When did you first come up with the idea for your latest novel, Honeysuckle Season?
I start each novel with the main character, so Honeysuckle Season began with Libby. I liked the idea that she was woman at a crossroads, where life sometimes puts us all. I had the entire book plotted out, my editor gave me the thumbs up on the synopsis and I started writing. But as I was writing the first two hundred pages, a character, I had not really expected to walk on the page, appeared. It was Olivia. I could not stop thinking about her and her friendship with Sadie. Finally, I tossed out those first two hundred pages and started over. And once I let Sadie and Olivia tell their story, Libby’s came to me more fully and the book began to write itself.
Tell me about the story behind the name, Edith Hour.
Edith is my Mimi’s middle name – she was someone who was all about always looking your best.
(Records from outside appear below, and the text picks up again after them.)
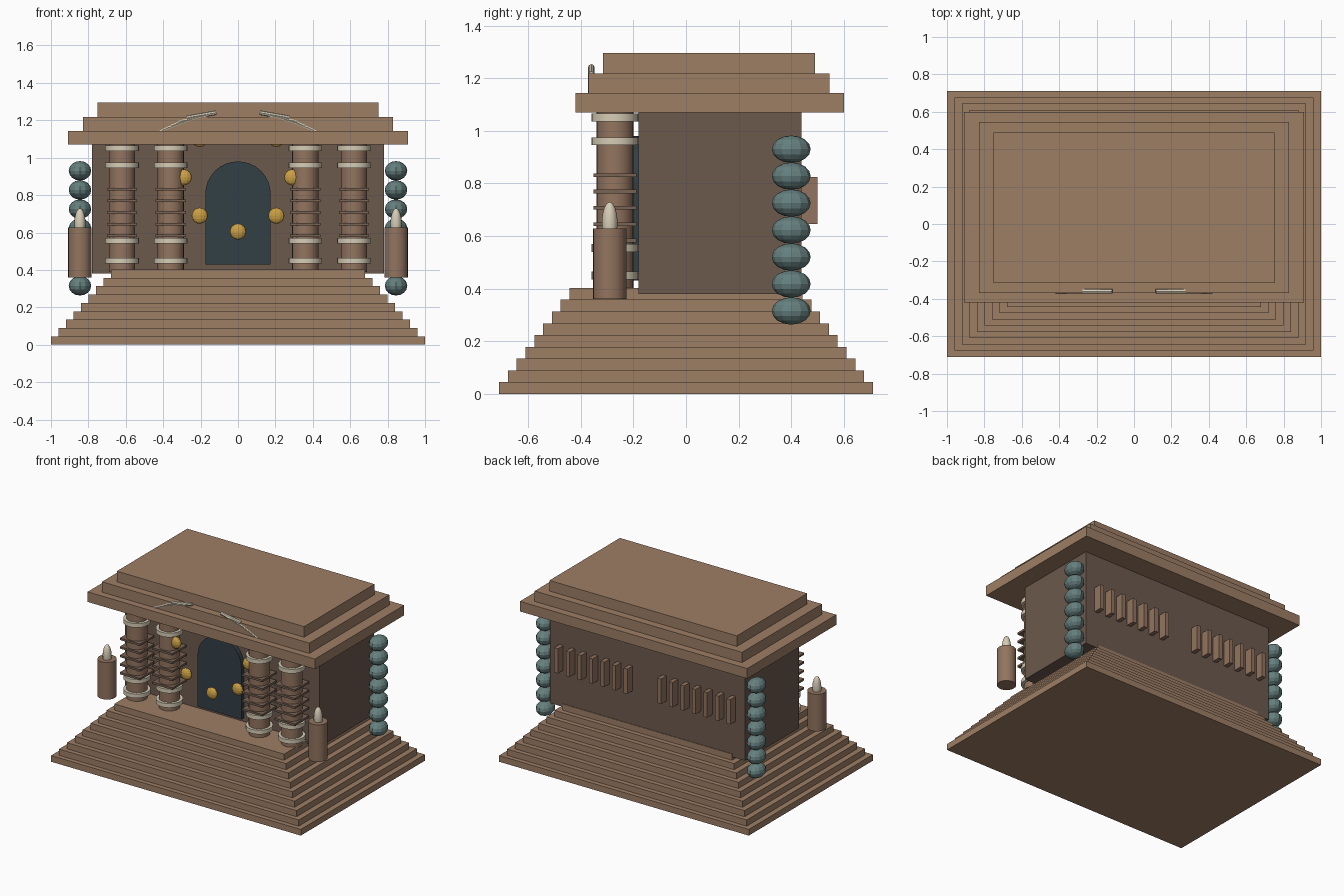
import bpy
import math

cube = bpy.data.objects.get("Cube")
if cube:
    bpy.data.objects.remove(cube, do_unlink=True)


def material(name, rgb):
    m = bpy.data.materials.new(name)
    m.use_nodes = True
    m.diffuse_color = (*rgb, 1)
    m.node_tree.nodes["Principled BSDF"].inputs["Base Color"].default_value = (*rgb, 1)
    return m


STONE = material("light brown stone", (0.34, 0.21, 0.13))
WALL = material("dark brown wall", (0.15, 0.10, 0.075))
SHAFT = material("warm brown", (0.29, 0.175, 0.115))
PLATE = material("deep brown", (0.19, 0.125, 0.09))
CREAM = material("cream", (0.68, 0.61, 0.47))
TEAL = material("teal", (0.13, 0.215, 0.21))
GOLD = material("gold", (0.60, 0.35, 0.06))
DOOR = material("slate blue", (0.032, 0.05, 0.062))


def finish(name, mat):
    ob = bpy.context.object
    ob.name = name
    ob.data.materials.append(mat)
    return ob


def box(name, mat, x0, x1, y0, y1, z0, z1):
    bpy.ops.mesh.primitive_cube_add(
        size=1, location=((x0 + x1) / 2, (y0 + y1) / 2, (z0 + z1) / 2))
    ob = finish(name, mat)
    ob.scale = (x1 - x0, y1 - y0, z1 - z0)
    return ob


def cylinder(name, mat, x, y, z0, z1, r, sides=24):
    bpy.ops.mesh.primitive_cylinder_add(
        vertices=sides, radius=r, depth=z1 - z0, location=(x, y, (z0 + z1) / 2))
    ob = finish(name, mat)
    bpy.ops.object.shade_smooth_by_angle(angle=math.radians(40))
    return ob


def ellipsoid(name, mat, loc, radii, segments=12, rings=8):
    bpy.ops.mesh.primitive_uv_sphere_add(
        segments=segments, ring_count=rings, radius=1, location=loc)
    ob = finish(name, mat)
    ob.scale = radii
    return ob


# Stepped base
STEP = 0.0447
for i in range(9):
    hx, hy = 1 - 0.04 * i, 0.71 - 0.0333 * i
    box("base_step", STONE, -hx, hx, -hy, hy, STEP * i, STEP * (i + 1))

# Hall and tiered roof
box("hall", WALL, -0.78, 0.78, -0.18, 0.44, 0.38, 1.07)
box("roof_lower", STONE, -0.91, 0.91, -0.42, 0.60, 1.07, 1.143)
box("roof_middle", STONE, -0.83, 0.83, -0.37, 0.545, 1.143, 1.218)
box("roof_upper", STONE, -0.75, 0.75, -0.315, 0.49, 1.218, 1.295)

# Arched door, extruded from its outline
outline = [(-0.175, 0.43), (0.175, 0.43)]
outline += [(0.175 * math.cos(math.pi * k / 16), 0.805 + 0.175 * math.sin(math.pi * k / 16))
            for k in range(17)]
n = len(outline)
verts = [(x, y, z) for y in (-0.212, -0.17) for x, z in outline]
faces = [list(range(n)), list(range(2 * n - 1, n - 1, -1))]
faces += [[k, k + n, (k + 1) % n + n, (k + 1) % n] for k in range(n)]
mesh = bpy.data.meshes.new("door")
mesh.from_pydata(verts, [], faces)
mesh.materials.append(DOOR)
bpy.context.collection.objects.link(bpy.data.objects.new("door", mesh))

# Ring of gold studs around the doorway
for k in range(8):
    a = math.pi * k / 4
    ellipsoid("gold_stud", GOLD,
              (0.29 * math.cos(a), -0.297, 0.895 + 0.29 * math.sin(a)),
              (0.043, 0.024, 0.043))

for side in (-1, 1):
    # Columns with cream bands and square plates
    for x in (0.36, 0.62):
        x *= side
        cylinder("column", SHAFT, x, -0.27, 0.39, 1.07, 0.07)
        for z in (0.45, 0.555, 0.96, 1.05):
            cylinder("column_band", CREAM, x, -0.27, z - 0.015, z + 0.015, 0.09)
        for k in range(5):
            z = 0.583 + 0.062 * k
            box("column_plate", PLATE, x - 0.081, x + 0.081, -0.351, -0.189,
                z - 0.007, z + 0.007)

    # Candles
    cylinder("candle", SHAFT, side * 0.845, -0.29, 0.36, 0.628, 0.063)
    flame = ellipsoid("flame", CREAM, (side * 0.845, -0.29, 0.65), (0.03, 0.03, 0.08))
    bpy.ops.object.shade_smooth()

    # Bead strings at the rear corners
    for k in range(7):
        ellipsoid("bead", TEAL, (side * 0.845, 0.40, 0.315 + 0.1025 * k),
                  (0.06, 0.074, 0.052))

    # Fanned roof feathers
    for k in range(5):
        bar = cylinder("roof_feather", CREAM, side * (0.195 + 0.043 * k), -0.36,
                       1.227 - 0.016 * k - 0.08, 1.227 - 0.016 * k + 0.08, 0.0125, 8)
        bar.rotation_euler = (0, side * math.radians(100 + 4 * k), 0)

    # Fins on the rear wall
    for k in range(7):
        x = side * (0.135 + 0.0925 * k)
        box("rear_fin", SHAFT, x - 0.015, x + 0.015, 0.43, 0.50, 0.645, 0.825)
Which inspired the idea of creating a brand that helps women feel and look good no matter if they are on the couch all day!
You have several subjects you focus on in your work from charming candids of children to florals, figures, abstracts and landscapes. What drew you to these subjects in particular?
I’ve spent most of my summers on the South Carolina coast and I still spend as much time down there as I can. So when I had my first child, she became my muse. She was the perfect model. I would spend a month or two at the beach each summer, and then when my son was born I started painting more children’s portraits. So my children are the reason I started painting portraits.
The florals happened because I needed a break from painting portraits, I wanted to do something different. I got stuck on florals for awhile, and then marshes… I love anything with reflections in the water.
Abstracts came last because of my love of color. I love color and I love to teach color and experiment with it. With abstracts it’s just a lot of fun to focus on the texture and the color and not so much on the subject matter. I don’t have a lot of time to work on my abstracts, but I’m hoping to start carving out more time work on them. The good abstracts are actually quite hard, you have to think about design and composition and it can be a little challenging.
What is the best part of working together as a mother/daughter team?
BJ: Working together adds an extra dimension to our relationship. I get to spend every day with her and am in awe of the work ethic and creativity that Cooper brings to Hat Attack. There is so much work to do, but we do have some laughs throughout the day. Hopefully we will be traveling for inspiration together again at some point. We miss those trips together!
Which hats from both past and present collections do you find yourselves reaching for the most?
Cooper: The classic hats are always a favorite, a Panama style with ribbon or a braided sunhat with a special timeless trim. I know my mom always reaches for the Washed Cotton Crusher. It’s so comfy and a staple item that has been in the collection for over 30 years!
All of the luxury silk ribbons, textiles and velvet from Honey Silks & Co are hand dyed in your studio here in North Carolina. When did you first learn about hand dying ribbons & textiles?
I actually started out as a photo prop vendor that has dabbled into dyeing for my props. I loved it so much I decided to take on larger textiles and shortly after, Honey Silks was born.
“In whatever you do, you’re not going to stand out unless you think big and have ideas that are truly original. That comes from tapping into your own creativity, not obsessing over what everyone else is doing.” —Sophia Amoruso, founder of Nasty Gal